When internal collaboration tools and environments fail to provide the necessary functionality, people fall back on the growing number of freely available external tools and services that are targeted at consumers and provide the easy-to-use functionality they crave. These consumers are not specifically trying to break security; rather, they are simply trying to get their jobs done.
Echoed by Gartner, has always been that banning and blocking users from using webmail services is unhelpful and unproductive, simply making the IT department look like an “impediment to business operations.” The more innovative and intelligent approach is to examine the flow of information through your email system and then deploy a DLP solution to catch anything that should be staying within the organization.
Secondly, and the much more obvious point, is that users are adopting cloud based solutions “to get their jobs done” – as Gartner points out, the recent enhancements to Hotmail are focusing on ‘time saving” and “productivity” which are more likely to attract corporate users. Regardless of your position or opinion of cloud based email systems, your users are making their way to the cloud. As with everything corporate the users are driving the technology; IT managers and CIOs should be examining ways to keep up.
by Peter Bauer

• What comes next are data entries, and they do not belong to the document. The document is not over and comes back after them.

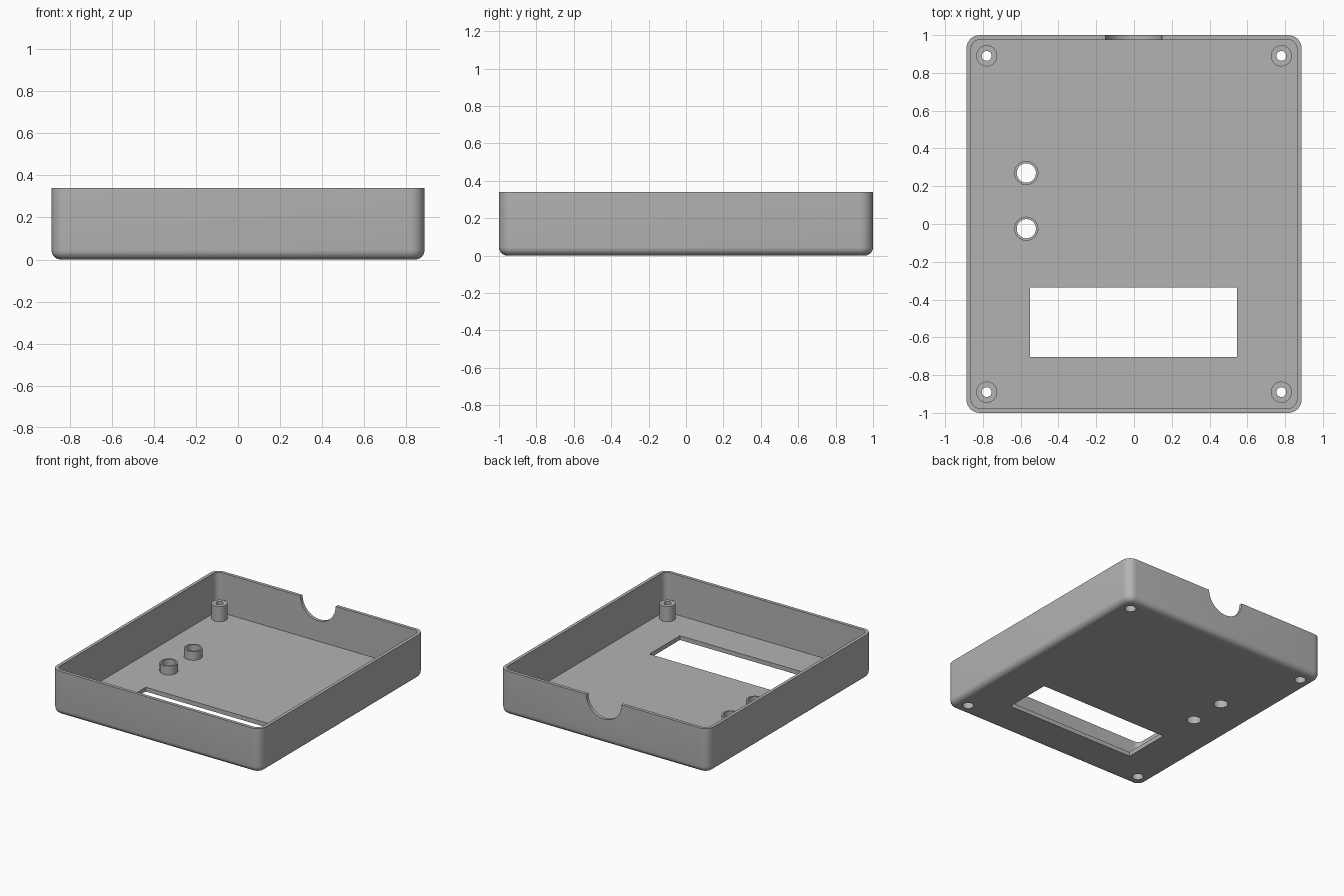
import bpy, bmesh, math
from mathutils import Matrix

if "Cube" in bpy.data.objects:
    bpy.data.objects.remove(bpy.data.objects["Cube"])

HX, HY, H = 0.887, 1.0, 0.34      # half width, half depth, height
WALL, FLOOR = 0.025, 0.033
R, FILLET = 0.07, 0.045           # corner radius, bottom edge radius
SEG = 24

grey = bpy.data.materials.new("grey plastic")
grey.diffuse_color = (0.45, 0.45, 0.45, 1)
grey.use_nodes = True
grey.node_tree.nodes["Principled BSDF"].inputs["Base Color"].default_value = grey.diffuse_color


def make(name, bm):
    bmesh.ops.recalc_face_normals(bm, faces=bm.faces[:])
    me = bpy.data.meshes.new(name)
    bm.to_mesh(me)
    bm.free()
    ob = bpy.data.objects.new(name, me)
    bpy.context.collection.objects.link(ob)
    me.materials.append(grey)
    return ob


def smooth(ob):
    bpy.ops.object.select_all(action='DESELECT')
    bpy.context.view_layer.objects.active = ob
    ob.select_set(True)
    bpy.ops.object.shade_smooth_by_angle(angle=math.radians(35))


def loft(bm, rings):
    """Skin a list of vertex rings."""
    n = len(rings[0])
    for a, b in zip(rings, rings[1:]):
        for i in range(n):
            j = (i + 1) % n
            bm.faces.new((a[i], a[j], b[j], b[i]))


def rounded_ring(bm, inset, z, steps=8):
    """Rounded rectangle, moved in from the outer outline."""
    r = R - inset
    ring = []
    for k, (sx, sy) in enumerate(((1, 1), (-1, 1), (-1, -1), (1, -1))):
        for s in range(steps + 1):
            a = math.pi / 2 * (k + s / steps)
            ring.append(bm.verts.new((sx * (HX - R) + r * math.cos(a),
                                      sy * (HY - R) + r * math.sin(a), z)))
    return ring


def tube(name, x, y, profile):
    """Turn an (r, z) profile, listed from outside to inside, around a vertical axis."""
    bm = bmesh.new()
    rings = [[bm.verts.new((x + r * math.cos(2 * math.pi * i / SEG),
                            y + r * math.sin(2 * math.pi * i / SEG), z))
              for i in range(SEG)] for r, z in profile]
    loft(bm, rings + rings[:1])
    smooth(make(name, bm))


def cut(target, bm, name):
    cutter = make(name, bm)
    cutter.hide_render = True
    mod = target.modifiers.new(name, 'BOOLEAN')
    mod.operation, mod.solver, mod.object = 'DIFFERENCE', 'EXACT', cutter
    bpy.context.view_layer.objects.active = target
    bpy.ops.object.modifier_apply(modifier=name)
    bpy.data.objects.remove(cutter)


def cylinder(r, depth, segs=SEG):
    bm = bmesh.new()
    bmesh.ops.create_cone(bm, cap_ends=True, segments=segs,
                          radius1=r, radius2=r, depth=depth)
    return bm


# Open tray with rounded bottom edge
bm = bmesh.new()
rings = []
for s in range(7):
    a = math.pi / 2 * s / 6
    rings.append(rounded_ring(bm, FILLET * (1 - math.sin(a)), FILLET * (1 - math.cos(a))))
rings += [rounded_ring(bm, 0, H), rounded_ring(bm, WALL, H), rounded_ring(bm, WALL, FLOOR)]
loft(bm, rings)
bm.faces.new(rings[0])
bm.faces.new(rings[-1])
tray = make("tray", bm)

# Display window
bm = bmesh.new()
bmesh.ops.create_cube(bm, size=1)
bmesh.ops.scale(bm, vec=(1.095, 0.37, 0.2), verts=bm.verts[:])
bmesh.ops.translate(bm, vec=(-0.002, -0.52, 0), verts=bm.verts[:])
cut(tray, bm, "window_cutter")

# Half-round cable notch in the back wall
bm = cylinder(0.15, 0.2, 48)
bmesh.ops.rotate(bm, verts=bm.verts[:], cent=(0, 0, 0),
                 matrix=Matrix.Rotation(math.pi / 2, 3, 'X'))
bmesh.ops.translate(bm, vec=(-0.002, HY, H), verts=bm.verts[:])
cut(tray, bm, "notch_cutter")

# Screw bosses in the corners and button collars, each over a floor hole
bosses = [("screw_boss", sx * 0.78, sy * 0.89, 0.04) for sx in (-1, 1) for sy in (-1, 1)]
collars = [("button_collar", -0.57, y, 0.051) for y in (0.27, -0.025)]
for name, x, y, bore in bosses + collars:
    bm = cylinder(bore, 0.2)
    bmesh.ops.translate(bm, vec=(x, y, 0), verts=bm.verts[:])
    cut(tray, bm, "hole_cutter")
    if name == "screw_boss":
        tube(name, x, y, [(0.056, FLOOR), (0.056, 0.15), (0.026, 0.15),
                          (0.026, 0.08), (bore, 0.08), (bore, FLOOR)])
    else:
        tube(name, x, y, [(0.064, FLOOR), (0.064, 0.10), (bore, 0.10), (bore, FLOOR)])
smooth(tray)
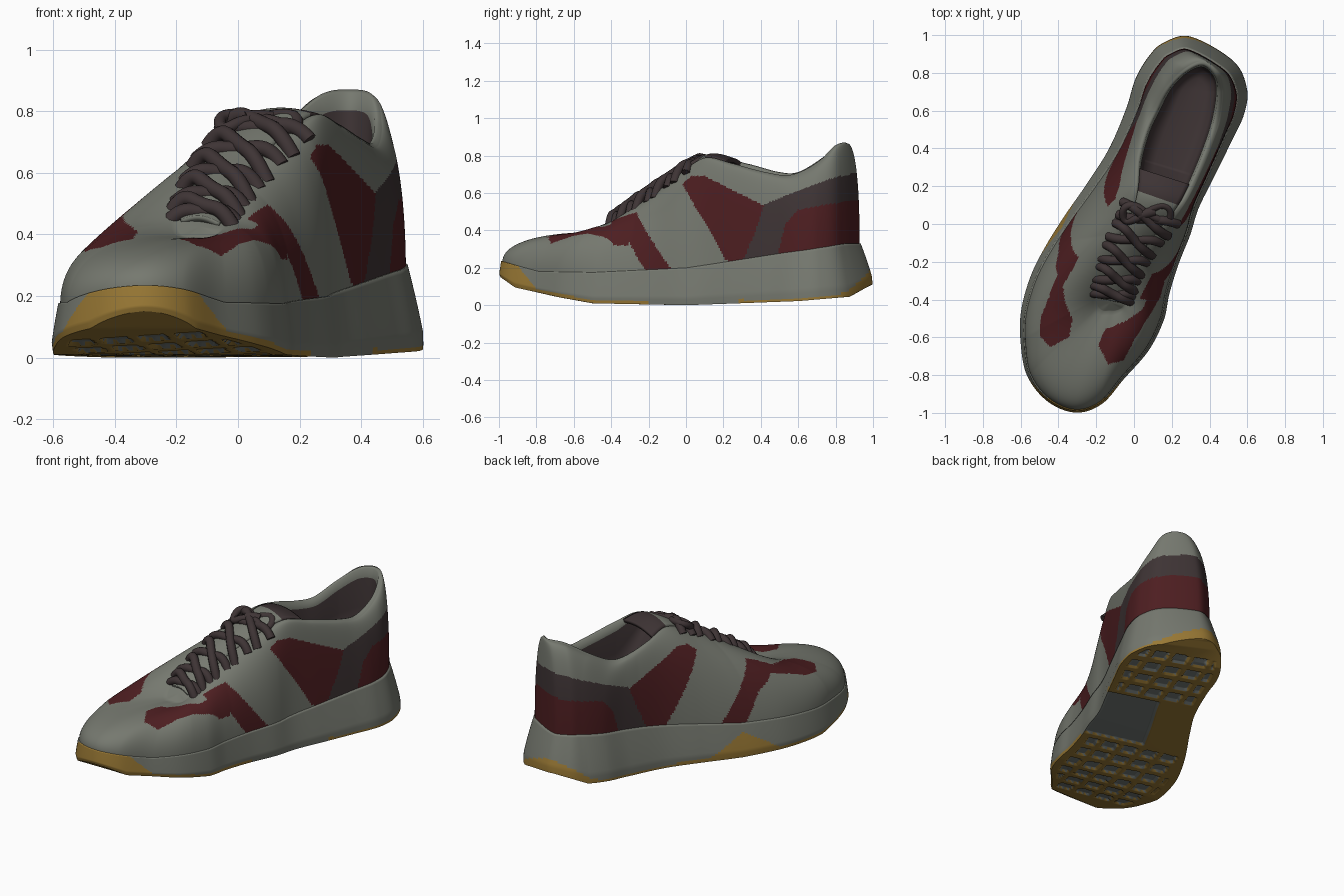
import bpy, bmesh, math
from mathutils import Vector

if "Cube" in bpy.data.objects:
    bpy.data.objects.remove(bpy.data.objects["Cube"], do_unlink=True)


def material(name, rgb):
    mat = bpy.data.materials.new(name)
    mat.use_nodes = True
    color = (*rgb, 1)
    mat.diffuse_color = color
    mat.node_tree.nodes["Principled BSDF"].inputs["Base Color"].default_value = color
    return mat


GREY, RED, BROWN, GUM, SLATE = range(5)
MATS = [material("warm grey", (.18, .19, .16)), material("dark red", (.075, .013, .015)),
        material("dark brown", (.048, .034, .035)), material("gum yellow", (.32, .19, .035)),
        material("slate grey", (.17, .19, .18))]


# ---- helpers ----
def closed_spline(points, per):
    """Smooth closed loop through the points, with `per` samples for each."""
    pts = [Vector(p) for p in points]
    out = []
    for i in range(len(pts)):
        a, b, c, d = (pts[(i + o) % len(pts)] for o in (-1, 0, 1, 2))
        for s in range(per):
            t = s / per
            out.append(.5 * (2 * b + (c - a) * t + (2 * a - 5 * b + 4 * c - d) * t * t
                             + (3 * b - a - 3 * c + d) * t ** 3))
    return out


def ramp(x, table):
    """Piecewise linear lookup."""
    if x <= table[0][0]:
        return table[0][1]
    for (x0, v0), (x1, v1) in zip(table, table[1:]):
        if x <= x1:
            return v0 + (v1 - v0) * (x - x0) / (x1 - x0)
    return table[-1][1]


def inside(x, y, poly):
    hit = False
    for (x0, y0), (x1, y1) in zip(poly, poly[1:] + poly[:1]):
        if (y0 > y) != (y1 > y) and x < x0 + (x1 - x0) * (y - y0) / (y1 - y0):
            hit = not hit
    return hit


def grid_object(name, rows, closed, paint):
    """Skin a grid of points; paint(center, row, column) picks the material."""
    bm = bmesh.new()
    verts = [[bm.verts.new(p) for p in row] for row in rows]
    cols = len(rows[0])
    for r in range(len(rows) - 1):
        for c in range(cols if closed else cols - 1):
            n = (c + 1) % cols
            face = bm.faces.new((verts[r][c], verts[r][n], verts[r + 1][n], verts[r + 1][c]))
            face.material_index = paint(face.calc_center_median(), r, c)
            face.smooth = True
    bmesh.ops.remove_doubles(bm, verts=bm.verts, dist=.0004)
    mesh = bpy.data.meshes.new(name)
    bm.to_mesh(mesh)
    bm.free()
    for mat in MATS:
        mesh.materials.append(mat)
    obj = bpy.data.objects.new(name, mesh)
    bpy.context.collection.objects.link(obj)
    return obj


# ---- guide loops: toe, along +x to the heel, back along -x ----
K = 20
SOLE = closed_spline([
    (-.31, -1), (-.17, -.955), (-.05, -.82), (.08, -.67), (.16, -.51), (.19, -.37), (.24, -.21),
    (.3, -.06), (.345, .08), (.425, .24), (.52, .43), (.59, .58), (.605, .72), (.53, .87),
    (.3, 1), (.15, .965), (.07, .89), (0, .77), (-.05, .61), (-.14, .4), (-.26, .21),
    (-.37, .05), (-.47, -.11), (-.55, -.27), (-.6, -.45), (-.605, -.61), (-.57, -.8), (-.46, -.94)], K)
RIM = closed_spline([
    (-.13, -.46, .39), (-.1, -.46, .39), (-.07, -.45, .4), (-.05, -.43, .42), (-.03, -.38, .45),
    (0, -.28, .52), (.06, -.15, .61), (.16, -.02, .71), (.26, .1, .785), (.34, .25, .745),
    (.41, .42, .7), (.45, .56, .685), (.465, .7, .75), (.445, .8, .845), (.37, .86, .865),
    (.27, .82, .85), (.17, .72, .77), (.1, .6, .7), (.05, .5, .7), (.01, .35, .74),
    (0, .19, .78), (-.03, .06, .74), (-.1, -.08, .66), (-.15, -.22, .57), (-.19, -.34, .48),
    (-.2, -.4, .43), (-.19, -.44, .4), (-.165, -.46, .39)], K)
N = len(SOLE)
SOLE_TOP = [(-1, .235), (-.8, .18), (-.5, .175), (0, .2), (.5, .28), (.92, .33)]
SOLE_LOW = [(-1, .15), (-.92, .095), (-.68, .042), (-.5, .01), (0, 0), (.28, .01), (.6, .022), (.88, .045), (1, .11)]


def along(p):
    return .283 * p.x + .959 * p.y


def across(p):
    return .959 * p.x - .283 * p.y


def station(i):
    return min(i, N - i) / K


def inset(i, dist):
    t = (SOLE[(i + 1) % N] - SOLE[i - 1]).normalized()
    return SOLE[i] - Vector((t.y, -t.x)) * dist


def flare(i):
    waist = .022 if i < N / 2 else .04
    return ramp(SOLE[i].y, [(-1, .012), (0, waist), (.9, .07)])


def middle(i):
    j = max(3 * K, min(12 * K, min(i, N - i)))
    return (RIM[j] + RIM[N - j]) / 2


# ---- midsole wall ----
LAYERS = 20
rows = []
for v in range(LAYERS + 2):
    t = min(v / LAYERS, 1)
    row = []
    for i in range(N):
        d = flare(i) * t ** 1.2 + .008 * max(0, 1 - 5 * t) + (.08 if v > LAYERS else 0)
        p = inset(i, d)
        low, top = ramp(SOLE[i].y, SOLE_LOW), ramp(SOLE[i].y, SOLE_TOP)
        row.append((p.x, p.y, low + (top - low) * t))
    rows.append(row)


def paint_midsole(p, r, c):
    rise = p.z - ramp(SOLE[c].y, SOLE_LOW)
    limit = .018 + max(0, -.8 - p.y) + max(0, p.y - .82) * .35
    if c > N / 2:
        limit += max(0, .13 - abs(p.y + .02) * .7)
    elif -.2 < p.y < .28:
        limit = 0
    return GUM if rise < limit else GREY


grid_object("midsole", rows, True, paint_midsole)

# ---- outsole with recessed tread pockets and an open arch ----
ACROSS = 60


def tread(p, s):
    a, b = along(p), across(p)
    if -.08 < a < .4:
        return SLATE if s > .42 else GUM
    pocket = (a % .13) > .05 and (b % .125) > .04 and .08 < s < .92 and -.88 < a < .9
    return SLATE if pocket else GUM


rows = []
for j in range(N // 2 + 1):
    right, left = inset(j, .008), inset((N - j) % N, .008)
    zr, zl = (ramp(SOLE[q % N].y, SOLE_LOW) for q in (j, N - j))
    row = []
    for s in range(ACROSS + 1):
        f = s / ACROSS
        p = right.lerp(left, f)
        z = zr + (zl - zr) * f
        if tread(p, 1 - f) == SLATE and s > 0:
            z += .012
        row.append((p.x, p.y, z))
    rows.append(row)
grid_object("outsole", rows, False, lambda p, r, c: tread(p, 1 - (c + .5) / ACROSS))

# ---- upper: outer wall, padded lip, lining and insole in one skin ----
WALL = 60
LIP = [(.06, .012, 0), (.14, .008, 0), (.2, -.02, .05), (.22, 0, .5), (.3, 0, .95), (.6, 0, 1), (1, 0, 1)]
FLOOR = .4
ROUND_RIGHT = [(-.6, 1), (-.3, .75), (0, .95), (.5, .75), (.85, 1)]
ROUND_LEFT = [(-.6, 1), (-.1, .55), (.5, .6), (.85, 1)]
rows = []
for v in range(WALL + 1):
    t = v / WALL
    ang = t * math.pi / 2
    row = []
    for i in range(N):
        foot = inset(i, flare(i) + .006)
        base = Vector((foot.x, foot.y, ramp(SOLE[i].y, SOLE_TOP) - .012))
        w = ramp(base.y, ROUND_RIGHT if i < N / 2 else ROUND_LEFT)
        h = (1 - w) * t + w * (1 - max(0, math.cos(ang)) ** .85)
        up = (1 - w) * t + w * math.sin(ang) ** .85
        p = base.lerp(RIM[i], h)
        p.z = base.z + (RIM[i].z - base.z) * up
        row.append(p)
    rows.append(row)
for f, lift, sink in LIP:
    row = []
    for i in range(N):
        p = RIM[i].lerp(middle(i), f)
        opening = ramp(station(i), [(7.6, 0), (9, 1)])
        depth = opening * sink
        p.z = (p.z + lift * opening) * (1 - depth) + FLOOR * depth
        row.append(p)
    rows.append(row)

# panels: side panels use (along, height), the toe patch uses (along, distance from centre)
QUARTER = [(.05, .65), (.1, .69), (.18, .69), (.53, .53), (.48, .4), (.37, .15)]
BAND = [(.53, .54), (1, .72), (1.1, .73), (1.1, .58), (.72, .51), (.65, .43), (.58, .15), (.37, .15), (.48, .4)]
HEEL = [(1.1, .58), (.72, .51), (.65, .43), (.58, .15), (1.1, .15)]
STRIPE = [(-.38, .47), (-.25, .53), (-.2, .46), (.03, .15), (-.13, .15), (-.26, .36), (-.36, .42)]
TOE_PATCH = [(-.75, .16), (-.67, .08), (-.58, .09), (-.5, .17), (-.42, .22), (-.25, .21), (-.25, .28),
             (-.42, .27), (-.5, .26), (-.62, .25), (-.71, .23)]


def paint_upper(p, r, c):
    if r >= WALL:
        return BROWN if r > WALL + 2 and station(c) > 7.6 else GREY
    a = along(p)
    side = abs(across(p) - ramp(a, [(-.6, -.08), (-.15, 0)]))
    if inside(a, p.z, BAND):
        return BROWN
    if inside(a, p.z, QUARTER) or inside(a, p.z, HEEL):
        return RED
    if side > .18 and inside(a, p.z, STRIPE):
        return RED
    return RED if p.z > .32 and inside(a, side, TOE_PATCH) else GREY


grid_object("upper", rows, True, paint_upper)

# ---- tongue ----
rows = []
first, last = int(3.2 * K), int(8.7 * K)
for j in range(first, last + 1):
    row = []
    for s in range(13):
        f = .08 + .84 * s / 12
        p = RIM[N - j].lerp(RIM[j], f)
        p.z += .004 + .025 * math.sin(math.pi * f)
        row.append(p)
    rows.append(row)
tongue = grid_object("tongue", rows, False, lambda p, r, c: BROWN if r + first > 7.9 * K else GREY)
thick = tongue.modifiers.new("thickness", "SOLIDIFY")
thick.thickness = .025


# ---- laces ----
def lace(name, points, radius=.025):
    curve = bpy.data.curves.new(name, "CURVE")
    curve.dimensions = "3D"
    curve.bevel_depth, curve.bevel_resolution, curve.use_fill_caps = radius, 3, True
    line = curve.splines.new("NURBS")
    line.points.add(len(points) - 1)
    for point, co in zip(line.points, points):
        point.co = (*co, 1)
    line.order_u, line.use_endpoint_u, line.resolution_u = 3, True, 6
    curve.materials.append(MATS[BROWN])
    obj = bpy.data.objects.new(name, curve)
    bpy.context.collection.objects.link(obj)
    bpy.ops.object.select_all(action="DESELECT")
    obj.select_set(True)
    bpy.context.view_layer.objects.active = obj
    bpy.ops.object.convert(target="MESH")
    bpy.ops.object.shade_smooth()


def eyelet(r, side, reach):
    i = int(r * K)
    p = middle(i).lerp(RIM[i if side > 0 else N - i], reach)
    return p + Vector((0, 0, .01 - .09 * max(0, reach - 1)))


for n in range(5):
    r = 3.6 + .8 * n
    for side in (-1, 1):
        over = Vector((0, 0, .026 + .01 * side))
        lace(f"lace_{n}_{'right' if side > 0 else 'left'}",
             [eyelet(r, side, 1.45), eyelet(r, side, .95) + over, middle(int((r + .25) * K)) + over,
              eyelet(r + .5, -side, .95) + over, eyelet(r + .5, -side, 1.4)])

# bow: knot and two loops lying flat on the tongue
knot = middle(int(7.3 * K)) + Vector((-.02, 0, .025))
lace("lace_knot", [knot + Vector((-.04, -.01, 0)), knot + Vector((0, 0, .01)), knot + Vector((.04, .01, 0))], .028)
for side, word in ((-1, "left"), (1, "right")):
    offsets = [(0, 0, 0), (.06, .05, .02), (.13, .03, .01), (.12, -.05, -.04), (.05, -.03, 0), (0, 0, 0)]
    lace(f"bow_loop_{word}", [knot + Vector((side * x, y, z)) for x, y, z in offsets], .02)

We’re on the verge of a New Information Age. The old one has been around for thirty years or more, and it’s legacy is not all that wonderful. There’s been an explosion in the volume of data produced, sent and stored on servers, desktops and laptops around the world. Companies have tried to manage by keeping pace, adding servers, amassing file stores and updating PCs every few months.
Email, not surprisingly, has been at the heart of this digital big bang, with 97% of written business communication based on email, and some 84% of corporate IP being held in email systems. For IT Directors and managers of corporate email systems, then, the Information Age has resulted in a complex and costly IT infrastructure, accompanied by huge levels of risk, given the critical value of the information held in these systems.
by James Blake
Yesterday Mimecast hosted a dinner for the enterprise last night at Quaglino’s in London. The event was attended by a good cross-section of verticals with representatives from investment banking, charities, telecommunications, legal and accountancy.
Within the private dining suite sat over 100 years of combined real-life experience of deploying IT projects to discuss the issues and opportunities related to Software-as-a-Service. The different perspectives from the guests played well against each other and one thing bubbled to the surface very quickly: deploying cloud-based services may solve the technical issues but it does not solve the deeper issues related to how organisations utilise IT in their business.
The discussion then quickly moved to how discuss other projects that had faltered in the past not because the technology was flawed, but rather the business was trying to deploy technology without first understanding how they would, and could, use it.